## EXERCISE PROMPT
Once the pictures have been set aside, copy every remaining entry exactly.

** SOURCE DATA follows **

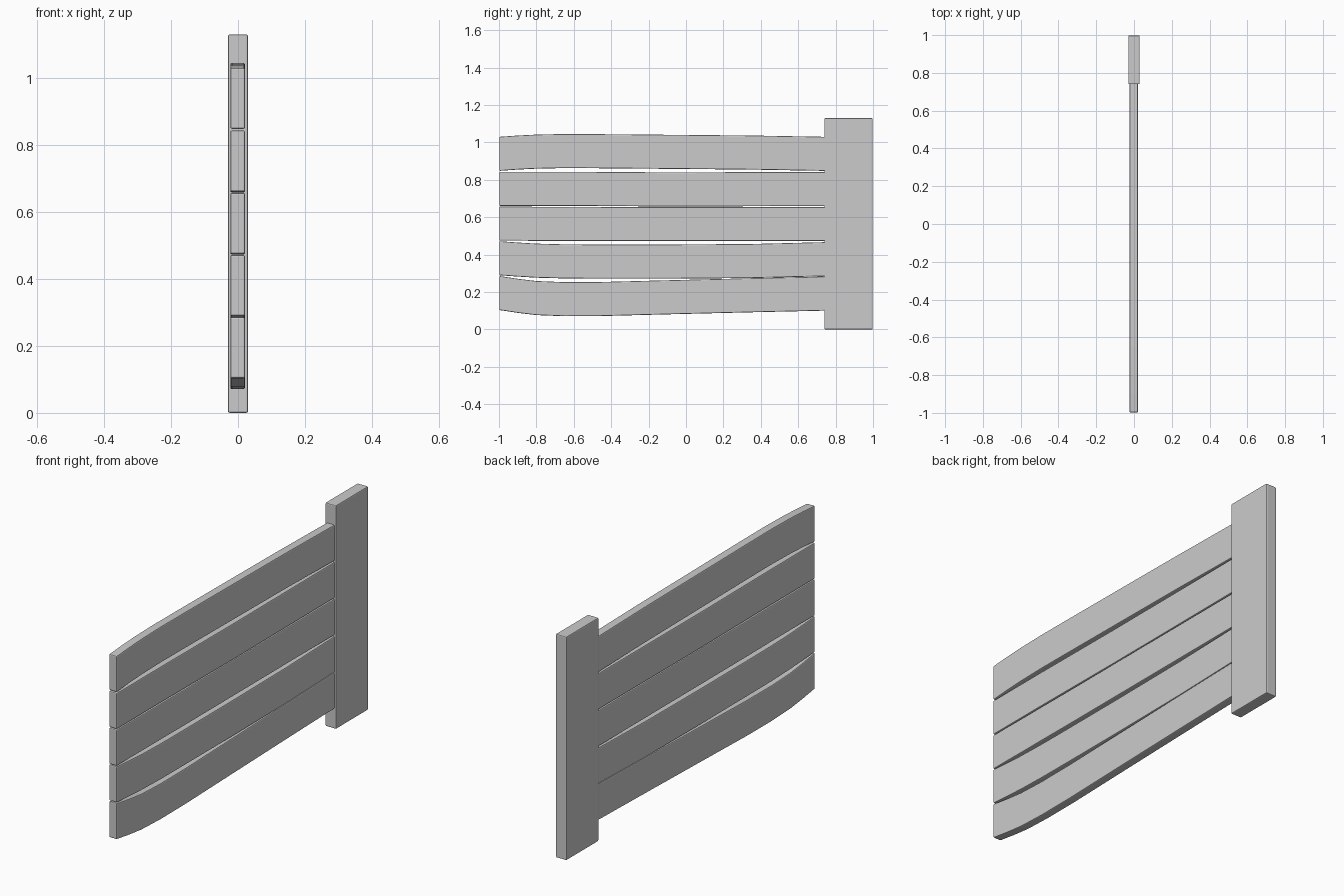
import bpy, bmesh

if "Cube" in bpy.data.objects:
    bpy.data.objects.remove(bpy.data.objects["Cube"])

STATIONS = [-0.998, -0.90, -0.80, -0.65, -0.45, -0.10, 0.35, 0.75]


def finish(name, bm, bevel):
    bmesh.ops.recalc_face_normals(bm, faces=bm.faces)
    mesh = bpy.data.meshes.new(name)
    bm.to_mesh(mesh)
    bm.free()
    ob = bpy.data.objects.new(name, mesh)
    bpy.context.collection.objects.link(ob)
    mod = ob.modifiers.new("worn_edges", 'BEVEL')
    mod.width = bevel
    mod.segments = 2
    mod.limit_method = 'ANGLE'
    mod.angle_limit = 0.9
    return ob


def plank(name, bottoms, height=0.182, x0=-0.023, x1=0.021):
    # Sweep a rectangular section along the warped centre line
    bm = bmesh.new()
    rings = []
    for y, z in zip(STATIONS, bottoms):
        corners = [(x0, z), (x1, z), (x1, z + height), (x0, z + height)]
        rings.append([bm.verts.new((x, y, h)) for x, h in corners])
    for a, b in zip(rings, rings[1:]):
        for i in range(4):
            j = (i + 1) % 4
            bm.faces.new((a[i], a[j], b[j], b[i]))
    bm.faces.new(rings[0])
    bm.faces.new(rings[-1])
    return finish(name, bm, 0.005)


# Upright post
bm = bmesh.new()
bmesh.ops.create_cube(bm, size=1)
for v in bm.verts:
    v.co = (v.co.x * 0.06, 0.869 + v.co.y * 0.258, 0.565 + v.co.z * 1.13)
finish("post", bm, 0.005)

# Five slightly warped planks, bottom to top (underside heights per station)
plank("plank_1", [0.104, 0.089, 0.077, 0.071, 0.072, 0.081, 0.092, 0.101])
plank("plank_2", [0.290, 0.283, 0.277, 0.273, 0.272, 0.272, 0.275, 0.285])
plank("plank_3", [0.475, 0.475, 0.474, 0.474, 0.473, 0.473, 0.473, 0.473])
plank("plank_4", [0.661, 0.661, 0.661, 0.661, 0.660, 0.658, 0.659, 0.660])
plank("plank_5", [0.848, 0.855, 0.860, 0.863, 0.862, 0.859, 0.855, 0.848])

** End of SOURCE DATA **

## THE COMPLETED TASK
import bpy, bmesh

if "Cube" in bpy.data.objects:
    bpy.data.objects.remove(bpy.data.objects["Cube"])

STATIONS = [-0.998, -0.90, -0.80, -0.65, -0.45, -0.10, 0.35, 0.75]


def finish(name, bm, bevel):
    bmesh.ops.recalc_face_normals(bm, faces=bm.faces)
    mesh = bpy.data.meshes.new(name)
    bm.to_mesh(mesh)
    bm.free()
    ob = bpy.data.objects.new(name, mesh)
    bpy.context.collection.objects.link(ob)
    mod = ob.modifiers.new("worn_edges", 'BEVEL')
    mod.width = bevel
    mod.segments = 2
    mod.limit_method = 'ANGLE'
    mod.angle_limit = 0.9
    return ob


def plank(name, bottoms, height=0.182, x0=-0.023, x1=0.021):
    # Sweep a rectangular section along the warped centre line
    bm = bmesh.new()
    rings = []
    for y, z in zip(STATIONS, bottoms):
        corners = [(x0, z), (x1, z), (x1, z + height), (x0, z + height)]
        rings.append([bm.verts.new((x, y, h)) for x, h in corners])
    for a, b in zip(rings, rings[1:]):
        for i in range(4):
            j = (i + 1) % 4
            bm.faces.new((a[i], a[j], b[j], b[i]))
    bm.faces.new(rings[0])
    bm.faces.new(rings[-1])
    return finish(name, bm, 0.005)


# Upright post
bm = bmesh.new()
bmesh.ops.create_cube(bm, size=1)
for v in bm.verts:
    v.co = (v.co.x * 0.06, 0.869 + v.co.y * 0.258, 0.565 + v.co.z * 1.13)
finish("post", bm, 0.005)

# Five slightly warped planks, bottom to top (underside heights per station)
plank("plank_1", [0.104, 0.089, 0.077, 0.071, 0.072, 0.081, 0.092, 0.101])
plank("plank_2", [0.290, 0.283, 0.277, 0.273, 0.272, 0.272, 0.275, 0.285])
plank("plank_3", [0.475, 0.475, 0.474, 0.474, 0.473, 0.473, 0.473, 0.473])
plank("plank_4", [0.661, 0.661, 0.661, 0.661, 0.660, 0.658, 0.659, 0.660])
plank("plank_5", [0.848, 0.855, 0.860, 0.863, 0.862, 0.859, 0.855, 0.848])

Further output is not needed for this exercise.